Items from a data source:
=== Section Start ===

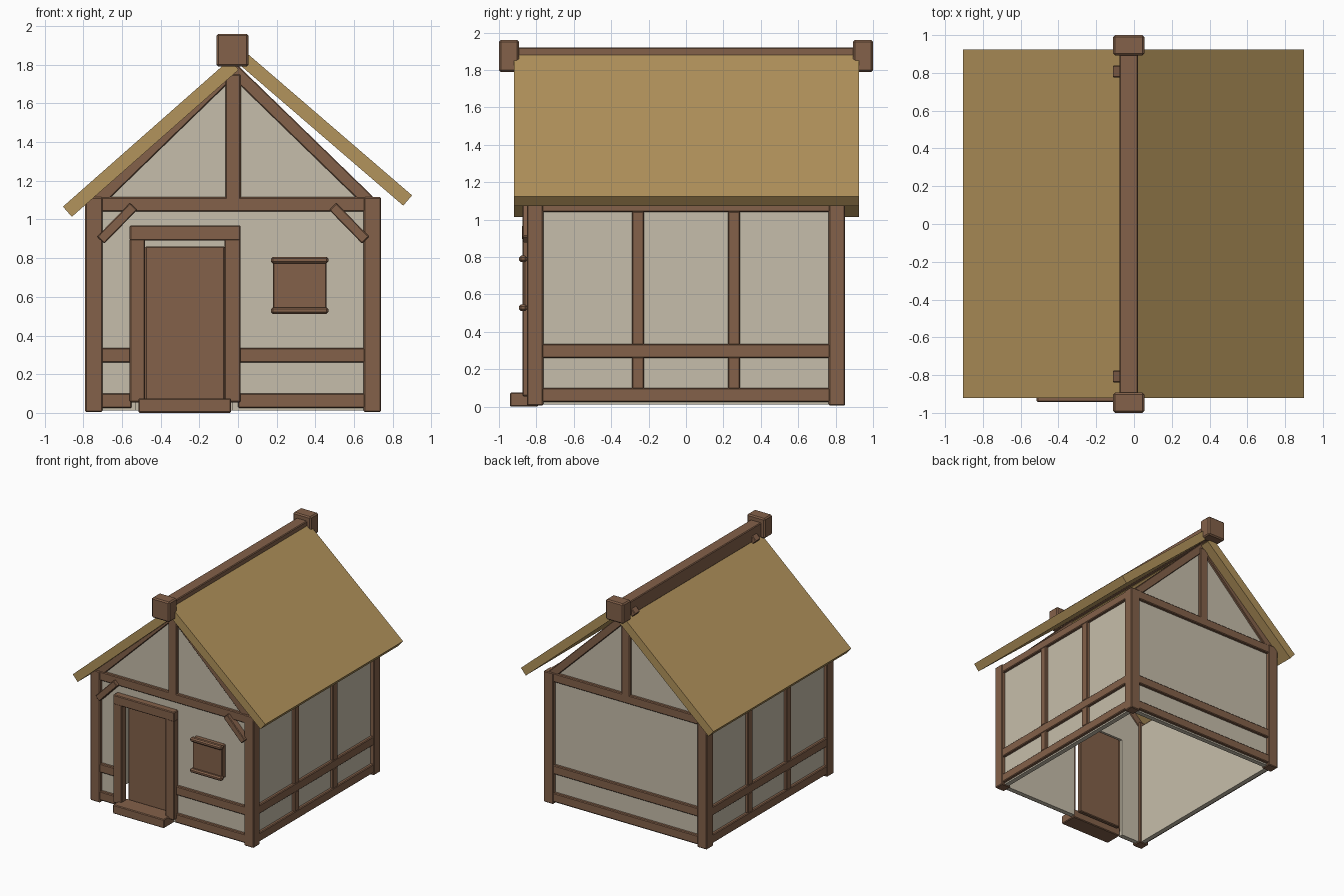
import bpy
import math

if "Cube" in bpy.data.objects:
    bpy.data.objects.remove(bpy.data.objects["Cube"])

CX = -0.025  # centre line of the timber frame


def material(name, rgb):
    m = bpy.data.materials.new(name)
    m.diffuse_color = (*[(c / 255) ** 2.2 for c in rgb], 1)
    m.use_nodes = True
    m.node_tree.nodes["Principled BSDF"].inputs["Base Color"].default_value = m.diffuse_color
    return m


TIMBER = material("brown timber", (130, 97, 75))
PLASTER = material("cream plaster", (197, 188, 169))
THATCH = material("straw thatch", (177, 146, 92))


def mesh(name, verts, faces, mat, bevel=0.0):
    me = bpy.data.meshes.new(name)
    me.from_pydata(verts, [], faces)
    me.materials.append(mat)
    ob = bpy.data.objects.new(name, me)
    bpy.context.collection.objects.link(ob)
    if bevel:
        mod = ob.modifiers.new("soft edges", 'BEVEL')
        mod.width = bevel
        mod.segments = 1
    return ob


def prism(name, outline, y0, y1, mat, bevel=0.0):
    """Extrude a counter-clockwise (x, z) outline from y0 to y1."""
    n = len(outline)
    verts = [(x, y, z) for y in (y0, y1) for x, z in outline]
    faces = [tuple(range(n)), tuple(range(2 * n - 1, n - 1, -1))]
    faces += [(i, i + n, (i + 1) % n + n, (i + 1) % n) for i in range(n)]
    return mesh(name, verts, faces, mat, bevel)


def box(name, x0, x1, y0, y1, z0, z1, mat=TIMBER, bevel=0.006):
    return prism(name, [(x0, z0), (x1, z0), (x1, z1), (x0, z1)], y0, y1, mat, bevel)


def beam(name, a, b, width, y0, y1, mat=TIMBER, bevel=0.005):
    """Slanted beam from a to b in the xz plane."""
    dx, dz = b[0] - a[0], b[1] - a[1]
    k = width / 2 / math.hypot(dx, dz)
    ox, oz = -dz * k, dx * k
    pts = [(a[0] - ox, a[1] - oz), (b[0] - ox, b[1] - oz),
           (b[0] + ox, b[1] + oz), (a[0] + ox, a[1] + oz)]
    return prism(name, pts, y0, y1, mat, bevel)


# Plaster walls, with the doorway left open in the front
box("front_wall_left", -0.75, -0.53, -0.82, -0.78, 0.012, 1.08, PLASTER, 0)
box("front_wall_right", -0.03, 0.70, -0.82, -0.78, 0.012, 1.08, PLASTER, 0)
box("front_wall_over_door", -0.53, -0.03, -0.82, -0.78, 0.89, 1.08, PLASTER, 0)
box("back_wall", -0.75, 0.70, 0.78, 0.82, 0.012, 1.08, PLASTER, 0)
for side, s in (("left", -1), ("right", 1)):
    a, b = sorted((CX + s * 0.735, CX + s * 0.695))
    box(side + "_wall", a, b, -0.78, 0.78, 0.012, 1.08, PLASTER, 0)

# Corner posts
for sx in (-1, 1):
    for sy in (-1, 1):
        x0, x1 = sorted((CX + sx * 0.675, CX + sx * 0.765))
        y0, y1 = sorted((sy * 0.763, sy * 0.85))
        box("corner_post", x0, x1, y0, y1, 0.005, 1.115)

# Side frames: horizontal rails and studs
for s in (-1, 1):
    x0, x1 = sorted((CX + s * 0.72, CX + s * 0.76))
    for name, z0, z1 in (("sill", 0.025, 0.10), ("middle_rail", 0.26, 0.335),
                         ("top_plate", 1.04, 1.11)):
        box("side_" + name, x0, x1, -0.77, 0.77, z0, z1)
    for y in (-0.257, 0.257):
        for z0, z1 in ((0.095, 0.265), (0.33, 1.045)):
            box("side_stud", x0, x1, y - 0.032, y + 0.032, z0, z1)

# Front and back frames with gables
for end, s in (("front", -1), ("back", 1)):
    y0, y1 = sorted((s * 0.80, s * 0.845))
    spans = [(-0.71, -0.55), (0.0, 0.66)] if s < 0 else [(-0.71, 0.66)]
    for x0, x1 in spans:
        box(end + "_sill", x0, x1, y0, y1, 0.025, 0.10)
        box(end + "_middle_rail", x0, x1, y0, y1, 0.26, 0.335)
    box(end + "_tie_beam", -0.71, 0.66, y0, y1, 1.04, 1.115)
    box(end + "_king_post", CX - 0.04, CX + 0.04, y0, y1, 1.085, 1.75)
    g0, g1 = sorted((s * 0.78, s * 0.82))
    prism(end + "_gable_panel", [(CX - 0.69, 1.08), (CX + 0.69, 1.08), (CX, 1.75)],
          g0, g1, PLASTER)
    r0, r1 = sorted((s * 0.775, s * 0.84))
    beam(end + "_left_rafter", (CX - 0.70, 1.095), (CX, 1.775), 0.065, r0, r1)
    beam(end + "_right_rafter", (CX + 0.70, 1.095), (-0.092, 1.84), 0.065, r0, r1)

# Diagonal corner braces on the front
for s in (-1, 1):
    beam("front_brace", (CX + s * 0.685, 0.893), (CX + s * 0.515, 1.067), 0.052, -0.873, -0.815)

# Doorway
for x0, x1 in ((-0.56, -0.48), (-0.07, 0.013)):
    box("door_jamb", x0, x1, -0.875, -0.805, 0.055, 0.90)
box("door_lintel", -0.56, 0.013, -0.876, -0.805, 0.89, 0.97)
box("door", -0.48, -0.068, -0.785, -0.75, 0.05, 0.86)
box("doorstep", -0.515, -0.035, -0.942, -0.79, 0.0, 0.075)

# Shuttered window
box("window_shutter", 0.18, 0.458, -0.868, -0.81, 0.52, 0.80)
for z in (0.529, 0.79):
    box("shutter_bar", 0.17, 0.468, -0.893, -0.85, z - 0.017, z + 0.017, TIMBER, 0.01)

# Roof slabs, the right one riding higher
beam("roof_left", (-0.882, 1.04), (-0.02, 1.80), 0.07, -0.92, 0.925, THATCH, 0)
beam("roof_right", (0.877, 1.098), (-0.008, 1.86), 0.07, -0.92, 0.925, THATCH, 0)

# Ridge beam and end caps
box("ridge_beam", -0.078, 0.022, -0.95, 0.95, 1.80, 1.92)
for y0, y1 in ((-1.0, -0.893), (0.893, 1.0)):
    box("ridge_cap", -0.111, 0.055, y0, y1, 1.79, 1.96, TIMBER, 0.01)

=== Section End ===

Aim of the task: With the images left out, set down each record exactly as it appears.

Answer space:
import bpy
import math

if "Cube" in bpy.data.objects:
    bpy.data.objects.remove(bpy.data.objects["Cube"])

CX = -0.025  # centre line of the timber frame


def material(name, rgb):
    m = bpy.data.materials.new(name)
    m.diffuse_color = (*[(c / 255) ** 2.2 for c in rgb], 1)
    m.use_nodes = True
    m.node_tree.nodes["Principled BSDF"].inputs["Base Color"].default_value = m.diffuse_color
    return m


TIMBER = material("brown timber", (130, 97, 75))
PLASTER = material("cream plaster", (197, 188, 169))
THATCH = material("straw thatch", (177, 146, 92))


def mesh(name, verts, faces, mat, bevel=0.0):
    me = bpy.data.meshes.new(name)
    me.from_pydata(verts, [], faces)
    me.materials.append(mat)
    ob = bpy.data.objects.new(name, me)
    bpy.context.collection.objects.link(ob)
    if bevel:
        mod = ob.modifiers.new("soft edges", 'BEVEL')
        mod.width = bevel
        mod.segments = 1
    return ob


def prism(name, outline, y0, y1, mat, bevel=0.0):
    """Extrude a counter-clockwise (x, z) outline from y0 to y1."""
    n = len(outline)
    verts = [(x, y, z) for y in (y0, y1) for x, z in outline]
    faces = [tuple(range(n)), tuple(range(2 * n - 1, n - 1, -1))]
    faces += [(i, i + n, (i + 1) % n + n, (i + 1) % n) for i in range(n)]
    return mesh(name, verts, faces, mat, bevel)


def box(name, x0, x1, y0, y1, z0, z1, mat=TIMBER, bevel=0.006):
    return prism(name, [(x0, z0), (x1, z0), (x1, z1), (x0, z1)], y0, y1, mat, bevel)


def beam(name, a, b, width, y0, y1, mat=TIMBER, bevel=0.005):
    """Slanted beam from a to b in the xz plane."""
    dx, dz = b[0] - a[0], b[1] - a[1]
    k = width / 2 / math.hypot(dx, dz)
    ox, oz = -dz * k, dx * k
    pts = [(a[0] - ox, a[1] - oz), (b[0] - ox, b[1] - oz),
           (b[0] + ox, b[1] + oz), (a[0] + ox, a[1] + oz)]
    return prism(name, pts, y0, y1, mat, bevel)


# Plaster walls, with the doorway left open in the front
box("front_wall_left", -0.75, -0.53, -0.82, -0.78, 0.012, 1.08, PLASTER, 0)
box("front_wall_right", -0.03, 0.70, -0.82, -0.78, 0.012, 1.08, PLASTER, 0)
box("front_wall_over_door", -0.53, -0.03, -0.82, -0.78, 0.89, 1.08, PLASTER, 0)
box("back_wall", -0.75, 0.70, 0.78, 0.82, 0.012, 1.08, PLASTER, 0)
for side, s in (("left", -1), ("right", 1)):
    a, b = sorted((CX + s * 0.735, CX + s * 0.695))
    box(side + "_wall", a, b, -0.78, 0.78, 0.012, 1.08, PLASTER, 0)

# Corner posts
for sx in (-1, 1):
    for sy in (-1, 1):
        x0, x1 = sorted((CX + sx * 0.675, CX + sx * 0.765))
        y0, y1 = sorted((sy * 0.763, sy * 0.85))
        box("corner_post", x0, x1, y0, y1, 0.005, 1.115)

# Side frames: horizontal rails and studs
for s in (-1, 1):
    x0, x1 = sorted((CX + s * 0.72, CX + s * 0.76))
    for name, z0, z1 in (("sill", 0.025, 0.10), ("middle_rail", 0.26, 0.335),
                         ("top_plate", 1.04, 1.11)):
        box("side_" + name, x0, x1, -0.77, 0.77, z0, z1)
    for y in (-0.257, 0.257):
        for z0, z1 in ((0.095, 0.265), (0.33, 1.045)):
            box("side_stud", x0, x1, y - 0.032, y + 0.032, z0, z1)

# Front and back frames with gables
for end, s in (("front", -1), ("back", 1)):
    y0, y1 = sorted((s * 0.80, s * 0.845))
    spans = [(-0.71, -0.55), (0.0, 0.66)] if s < 0 else [(-0.71, 0.66)]
    for x0, x1 in spans:
        box(end + "_sill", x0, x1, y0, y1, 0.025, 0.10)
        box(end + "_middle_rail", x0, x1, y0, y1, 0.26, 0.335)
    box(end + "_tie_beam", -0.71, 0.66, y0, y1, 1.04, 1.115)
    box(end + "_king_post", CX - 0.04, CX + 0.04, y0, y1, 1.085, 1.75)
    g0, g1 = sorted((s * 0.78, s * 0.82))
    prism(end + "_gable_panel", [(CX - 0.69, 1.08), (CX + 0.69, 1.08), (CX, 1.75)],
          g0, g1, PLASTER)
    r0, r1 = sorted((s * 0.775, s * 0.84))
    beam(end + "_left_rafter", (CX - 0.70, 1.095), (CX, 1.775), 0.065, r0, r1)
    beam(end + "_right_rafter", (CX + 0.70, 1.095), (-0.092, 1.84), 0.065, r0, r1)

# Diagonal corner braces on the front
for s in (-1, 1):
    beam("front_brace", (CX + s * 0.685, 0.893), (CX + s * 0.515, 1.067), 0.052, -0.873, -0.815)

# Doorway
for x0, x1 in ((-0.56, -0.48), (-0.07, 0.013)):
    box("door_jamb", x0, x1, -0.875, -0.805, 0.055, 0.90)
box("door_lintel", -0.56, 0.013, -0.876, -0.805, 0.89, 0.97)
box("door", -0.48, -0.068, -0.785, -0.75, 0.05, 0.86)
box("doorstep", -0.515, -0.035, -0.942, -0.79, 0.0, 0.075)

# Shuttered window
box("window_shutter", 0.18, 0.458, -0.868, -0.81, 0.52, 0.80)
for z in (0.529, 0.79):
    box("shutter_bar", 0.17, 0.468, -0.893, -0.85, z - 0.017, z + 0.017, TIMBER, 0.01)

# Roof slabs, the right one riding higher
beam("roof_left", (-0.882, 1.04), (-0.02, 1.80), 0.07, -0.92, 0.925, THATCH, 0)
beam("roof_right", (0.877, 1.098), (-0.008, 1.86), 0.07, -0.92, 0.925, THATCH, 0)

# Ridge beam and end caps
box("ridge_beam", -0.078, 0.022, -0.95, 0.95, 1.80, 1.92)
for y0, y1 in ((-1.0, -0.893), (0.893, 1.0)):
    box("ridge_cap", -0.111, 0.055, y0, y1, 1.79, 1.96, TIMBER, 0.01)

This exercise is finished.